It also follows work and pensions secretary Amber Rudd hinting she could resign from the government to stop the UK crashing out of the EU without an agreement.

Rudd, a prominent Remain supporter, said she was going to “wait and see” if May allows a free vote on a series of amendments to her Brexit “Plan B” on Tuesday.

But Downing Street later suggested Tory MPs and ministers would not be granted free votes.

The prime minister’s official spokesman told reporters: “The government’s position will be set out to MPs and ministers in the usual way in advance of the vote and as always all members of the government will be expected to support that position.”

Number 10 also gave Hammond a minor slapdown for saying a no-deal Brexit would not fulfil the result of the 2016 referendum.

“I think the referendum gave people a clear choice between leaving the European Union and remaining in the European Union, they voted to leave,” the spokesman said.

Asked about his future in a no-deal scenario, Hammond, who is in Davos at the World Economic Forum, told Today: “I’m not going to speculate because a lot depends on the circumstances, what happens.

“The responsibility I have is to manage the economy in what is the best interests of the British people.

“I clearly do not believe that making a choice to leave without a deal would be a responsible thing to do, but I recognise that that is potentially a default that we could find ourselves in, and if we did find ourselves in that position then the responsible thing to do is to use every possible way of mitigating and minimising the impact.”

But he faced scathing criticism from shadow chancellor John McDonnell.

The Labour frontbencher said: “Other cabinet members, like Amber Rudd, are standing up to the prime minister. As chancellor, he knows how bad a no-deal Brexit would be for the jobs and livelihoods of our people and yet he won’t come out and stand up to Theresa May.

“In interview after interview he avoids the question and passes the buck. He did it again this morning. There’s a word for it. It’s gutless.” 

Meanwhile, French foreign minister Bruno Le Maire warned May the EU was not willing to give concessions on the Irish border backstop.

Speaking at Davos, Le Maire said: “I’m afraid we have nothing to give.

“An agreement is an agreement and the responsibility of Brexit is clearly on the shoulders of the British government, not on the shoulders of the governments of the EU member states.”

It came as the Queen spoke in favour of individuals seeking “common ground” and “never losing sight of the bigger picture”, comments which have been interpreted by some as a veiled reference to the toxic mood of the public debate around Brexit.

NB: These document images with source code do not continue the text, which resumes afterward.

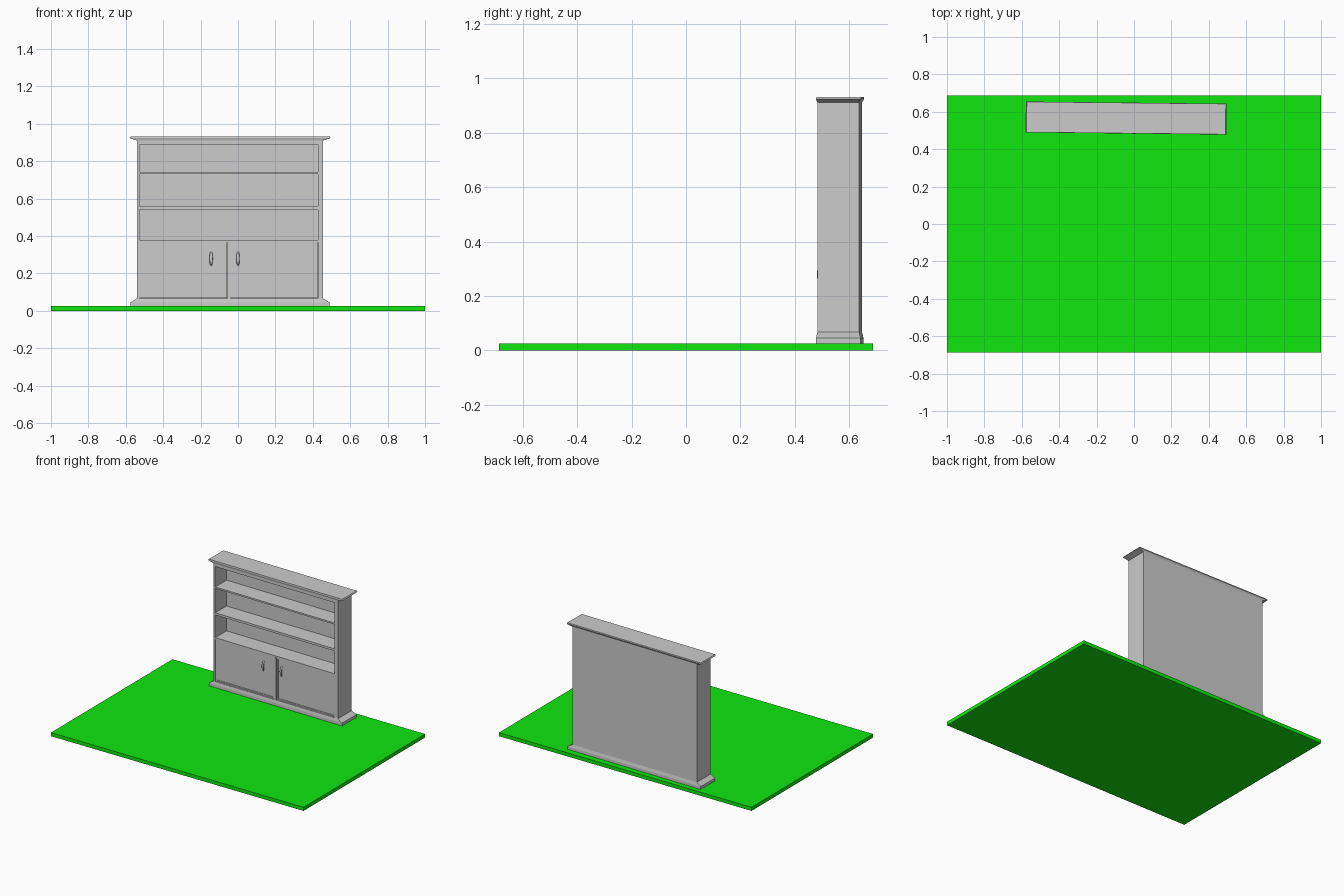
import bpy, bmesh, math
from mathutils import Matrix, Vector

if "Cube" in bpy.data.objects:
    bpy.data.objects.remove(bpy.data.objects["Cube"])


def material(name, rgb):
    m = bpy.data.materials.new(name)
    m.diffuse_color = (*rgb, 1)
    m.use_nodes = True
    m.node_tree.nodes["Principled BSDF"].inputs["Base Color"].default_value = m.diffuse_color
    return m


green = material("grass_green", (0.005, 0.8, 0.005))
grey = material("light_grey", (0.6, 0.6, 0.6))

# The cabinet is built around its own axis, then turned very slightly
PLACE = Matrix.Translation((-0.042, 0.568, 0)) @ Matrix.Rotation(math.radians(-0.6), 4, 'Z')


def finish(name, bm, mat, place):
    bmesh.ops.recalc_face_normals(bm, faces=bm.faces)
    me = bpy.data.meshes.new(name)
    bm.to_mesh(me)
    bm.free()
    me.materials.append(mat)
    ob = bpy.data.objects.new(name, me)
    ob.matrix_world = place
    bpy.context.collection.objects.link(ob)
    return ob


def stack(name, levels, mat=grey, place=PLACE):
    """Closed solid through rectangles (x0, x1, y0, y1, z), bottom to top."""
    bm = bmesh.new()
    rings = [[bm.verts.new(p) for p in ((a, c, z), (b, c, z), (b, d, z), (a, d, z))]
             for a, b, c, d, z in levels]
    for lo, hi in zip(rings, rings[1:]):
        for i in range(4):
            j = (i + 1) % 4
            bm.faces.new((lo[i], lo[j], hi[j], hi[i]))
    bm.faces.new(rings[0])
    bm.faces.new(rings[-1])
    return finish(name, bm, mat, place)


def box(name, x0, x1, y0, y1, z0, z1, mat=grey, place=PLACE):
    return stack(name, [(x0, x1, y0, y1, z0), (x0, x1, y0, y1, z1)], mat, place)


# Ground slab
box("ground_slab", -1, 1, -0.687, 0.687, 0, 0.026, green, Matrix())

F, B = -0.080, 0.074            # cabinet front and back
L, R = -0.498, 0.496            # outer sides
IL, IR = -0.485, 0.470          # opening sides
INNER = 0.050                   # face of the back panel

# Plinth and cornice with sloped edges
stack("plinth", [(-0.531, 0.531, -0.084, 0.079, 0.026),
                 (-0.531, 0.531, -0.084, 0.079, 0.046),
                 (L, R, F, B, 0.067)])
stack("cornice", [(L, R, F, B, 0.911),
                  (-0.537, 0.537, -0.084, 0.081, 0.924),
                  (-0.532, 0.532, -0.083, 0.080, 0.932)])

# Carcass
box("left_side", L, IL, F, B, 0.06, 0.915)
box("right_side", IR, R, F, B, 0.06, 0.915)
box("back_panel", IL, IR, INNER, B, 0.06, 0.915)
box("top_rail", IL, IR, F, INNER, 0.890, 0.915)
for i, (z0, z1) in enumerate(((0.732, 0.743), (0.542, 0.558), (0.366, 0.380))):
    box(f"shelf_{i + 1}", IL, IR, F + 0.003, INNER, z0, z1)
box("door_divider", -0.014, 0.002, F + 0.002, INNER, 0.06, 0.37)


def door(name, x0, x1, z0, z1):
    """Slab whose front has a narrow raised border and a sunk panel."""
    y = F + 0.006
    box(name + "_panel", x0, x1, y + 0.004, y + 0.018, z0, z1)
    w = 0.009
    box(name + "_stile_left", x0, x0 + w, y, y + 0.006, z0, z1)
    box(name + "_stile_right", x1 - w, x1, y, y + 0.006, z0, z1)
    box(name + "_rail_bottom", x0 + w, x1 - w, y, y + 0.006, z0, z0 + w)
    box(name + "_rail_top", x0 + w, x1 - w, y, y + 0.006, z1 - w, z1)


def handle(name, cx, cz):
    """Bowed pull: a tapered tube along an arc, swelling in the middle."""
    bm = bmesh.new()
    n, s = 12, 8
    rings = []
    for i in range(n + 1):
        t = math.pi * i / n
        c = Vector((cx, F + 0.010 - 0.013 * math.sin(t), cz - 0.036 * math.cos(t)))
        r = 0.003 + 0.006 * math.sin(t)
        rings.append([bm.verts.new(c + Vector((r * math.cos(k * math.tau / s),
                                               0.4 * r * math.sin(k * math.tau / s), 0)))
                      for k in range(s)])
    for lo, hi in zip(rings, rings[1:]):
        for k in range(s):
            j = (k + 1) % s
            bm.faces.new((lo[k], lo[j], hi[j], hi[k]))
    bm.faces.new(rings[0])
    bm.faces.new(rings[-1])
    for f in bm.faces:
        f.smooth = len(f.verts) == 4
    finish(name, bm, grey, PLACE)


# Doors and pulls
door("left_door", IL + 0.002, -0.016, 0.069, 0.366)
door("right_door", 0.004, IR - 0.002, 0.069, 0.366)
handle("left_handle", -0.101, 0.279)
handle("right_handle", 0.043, 0.279)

The monarch, in a speech to mark the centenary of the Sandringham Women’s Institute, also extolled the virtues of “respecting” the other person’s point of view.